Though the film is set in the wilds of Transylvania, its working class characters are dubbed like hillbillies and cowboy movie varmints. Whenever Dracula himself speaks, usually in a dull and disembodied voice, his tones are drenched in reverb à la Zandor Vorkov in Al Adamson's DRACULA VS. FRANKENSTEIN (1971) - and when his vampire brides leap from ground level to the awning of a farmhouse, someone thought it would add to the moment to add the sound effect of a pennywhistle. (To my amazement, it's in the Spanish version too, so we can't hold the English dubbers responsible for all its silliness.) However, when all is said and done, some viewers may feel that the quirky English dubbing is part and parcel of the film's peculiar charm, its against-the-grain zaniness adding to its Surrealist qualities. While watching the film in Spanish for the first time, I found that, while it became more coherent in its original design and intentions, it also forfeited a certain quality that has always been central to the pleasure I've taken from it. Nevertheless, the provision of the Spanish track and two different sets of English subtitles ranks high on any list of bonus content in this year's crop of horror films on disc.

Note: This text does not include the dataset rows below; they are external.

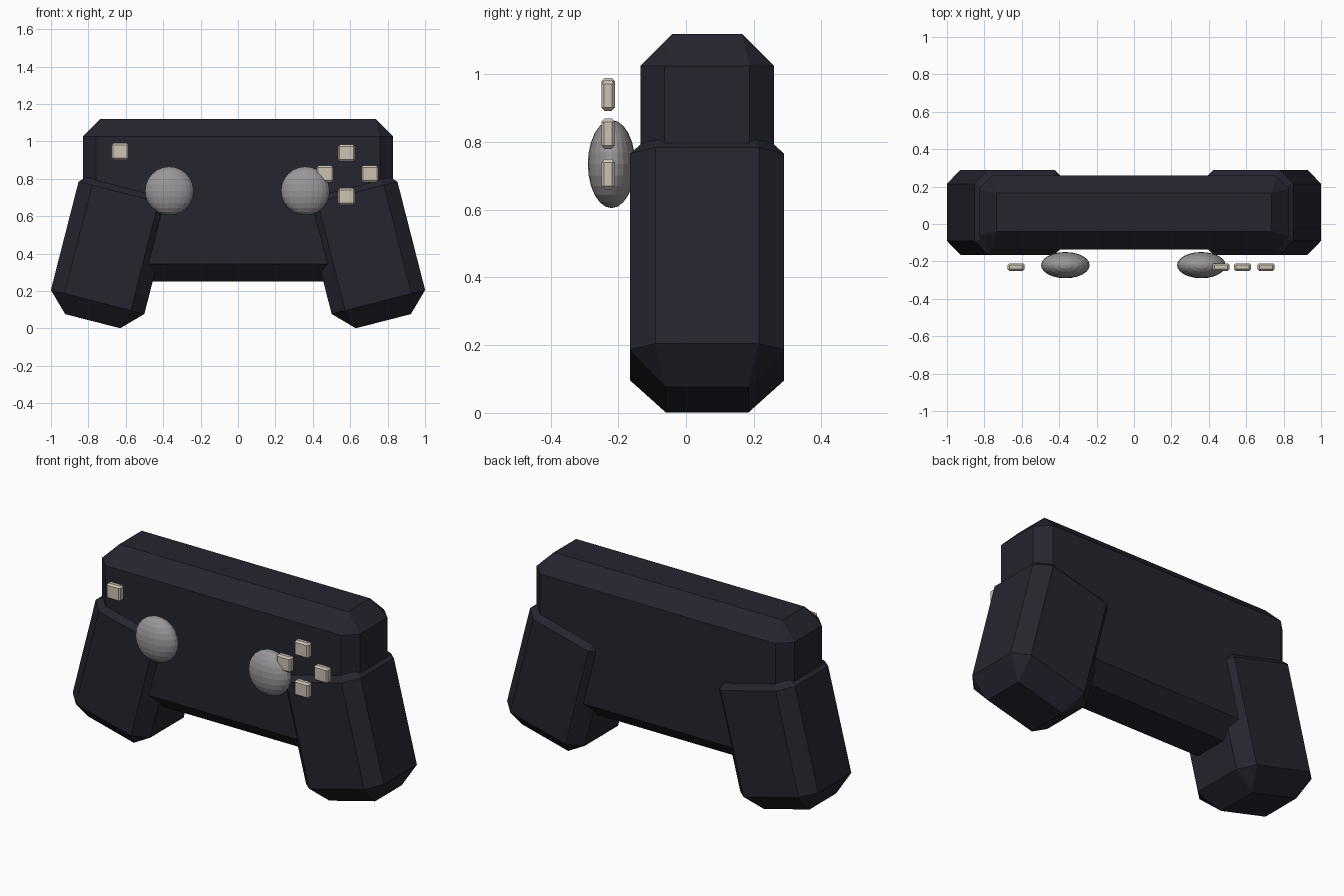
import bpy, bmesh, math
from mathutils import Matrix, Vector

if "Cube" in bpy.data.objects:
    bpy.data.objects.remove(bpy.data.objects["Cube"])


def material(name, rgb):
    m = bpy.data.materials.new(name)
    m.diffuse_color = (*rgb, 1)
    m.use_nodes = True
    m.node_tree.nodes["Principled BSDF"].inputs["Base Color"].default_value = m.diffuse_color
    return m


SHELL = material("dark shell", (0.018, 0.018, 0.029))
STICK = material("stick grey", (0.32, 0.305, 0.325))
CREAM = material("button cream", (0.60, 0.54, 0.45))


def add_object(name, bm, mat):
    bmesh.ops.recalc_face_normals(bm, faces=bm.faces)
    mesh = bpy.data.meshes.new(name)
    bm.to_mesh(mesh)
    bm.free()
    mesh.materials.append(mat)
    obj = bpy.data.objects.new(name, mesh)
    bpy.context.collection.objects.link(obj)
    return obj


def chamfered_box(name, centre, half, end, side, mat, angle=0):
    """Box with chamfered edges: 'end' at top and bottom, 'side' on upright edges."""
    hx, hy, hz = half
    bm = bmesh.new()
    for sx in (-1, 1):
        for sy in (-1, 1):
            for sz in (-1, 1):
                for x, y, z in ((hx - side, hy, hz - end),
                                (hx, hy - side, hz - end),
                                (hx - end, hy - end, hz)):
                    bm.verts.new((sx * x, sy * y, sz * z))
    bmesh.ops.convex_hull(bm, input=bm.verts)
    bmesh.ops.dissolve_limit(bm, angle_limit=math.radians(1),
                             verts=bm.verts, edges=bm.edges)
    turn = Matrix.Translation(Vector(centre)) @ Matrix.Rotation(angle, 4, 'Y')
    bmesh.ops.transform(bm, matrix=turn, verts=bm.verts)
    return add_object(name, bm, mat)


# Main body
chamfered_box("body", (0, 0.0625, 0.685), (0.83, 0.1975, 0.435), 0.095, 0.072, SHELL)

# Splayed grips, leaning outwards towards the bottom
tilt = 0.25
across, down = 0.762, -0.25
gx = across * math.cos(tilt) + down * math.sin(tilt)
gz = across * math.sin(tilt) - down * math.cos(tilt)
for label, s in (("left", -1), ("right", 1)):
    chamfered_box(label + "_grip", (s * gx, 0.0625, gz), (0.258, 0.2275, 0.405),
                  0.106, 0.075, SHELL, -s * tilt)

# Thumb sticks: flattened spheres
for label, x in (("left", -0.367), ("right", 0.36)):
    bm = bmesh.new()
    bmesh.ops.create_uvsphere(bm, u_segments=24, v_segments=12, radius=1)
    bmesh.ops.scale(bm, vec=(0.13, 0.07, 0.13), verts=bm.verts)
    bmesh.ops.translate(bm, vec=(x, -0.22, 0.735), verts=bm.verts)
    add_object(label + "_stick", bm, STICK)

# Small square buttons
buttons = {"left_button": (-0.63, 0.945), "upper_button": (0.58, 0.937),
           "outer_button": (0.705, 0.825), "inner_button": (0.465, 0.825),
           "lower_button": (0.58, 0.705)}
for name, (x, z) in buttons.items():
    chamfered_box(name, (x, -0.23, z), (0.045, 0.02, 0.045), 0.01, 0.008, CREAM)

The supplements include the aforementioned commentary by Naschy and Aguirre, moderated by Angel Gomez Rivero - obviously recorded some time ago, but accompanied with English subtitles. The subtitles are not very smoothly translated and have a forcedly academic character; nevertheless, Naschy and Aguirre offer some interesting stories about the filming, including a couple of occasions of "occupational hazards" when the actresses nearly died - once in an automobile accident, and again in response to a toxic reaction to the smoke being used in a disintegration scene. There is also a recent 9-minute interview with actress Mirta Miller, conducted by Elena Anele, that finds its subject in a guarded mood and offering only general, vague answers to questions - so it's not too surprising when the filmmakers describe her as difficult and unfriendly in their commentary. The packaging is reversible and includes an 8-page essay booklet by Mirek Lipinski, who includes some fascinating production information as well as Naschy's own recollections of a suppressed sequel that was apparently made - La hija del Conde Dracula vulve ("The Daughter of Dracula Returns"). A DVD pressing of the entire contents is also included.
Order your copy here.
Addendum from reader Tim Tucker:
"A footnote: the 'strange love' trope goes back at least to H. Rider Haggard's SHE (1887), which shows Ayesha in love with Leo Vincey, who is the reincarnation of her ancient lover, Kallikrates."
(c) 2016 by Tim Lucas. All rights reserved by the author.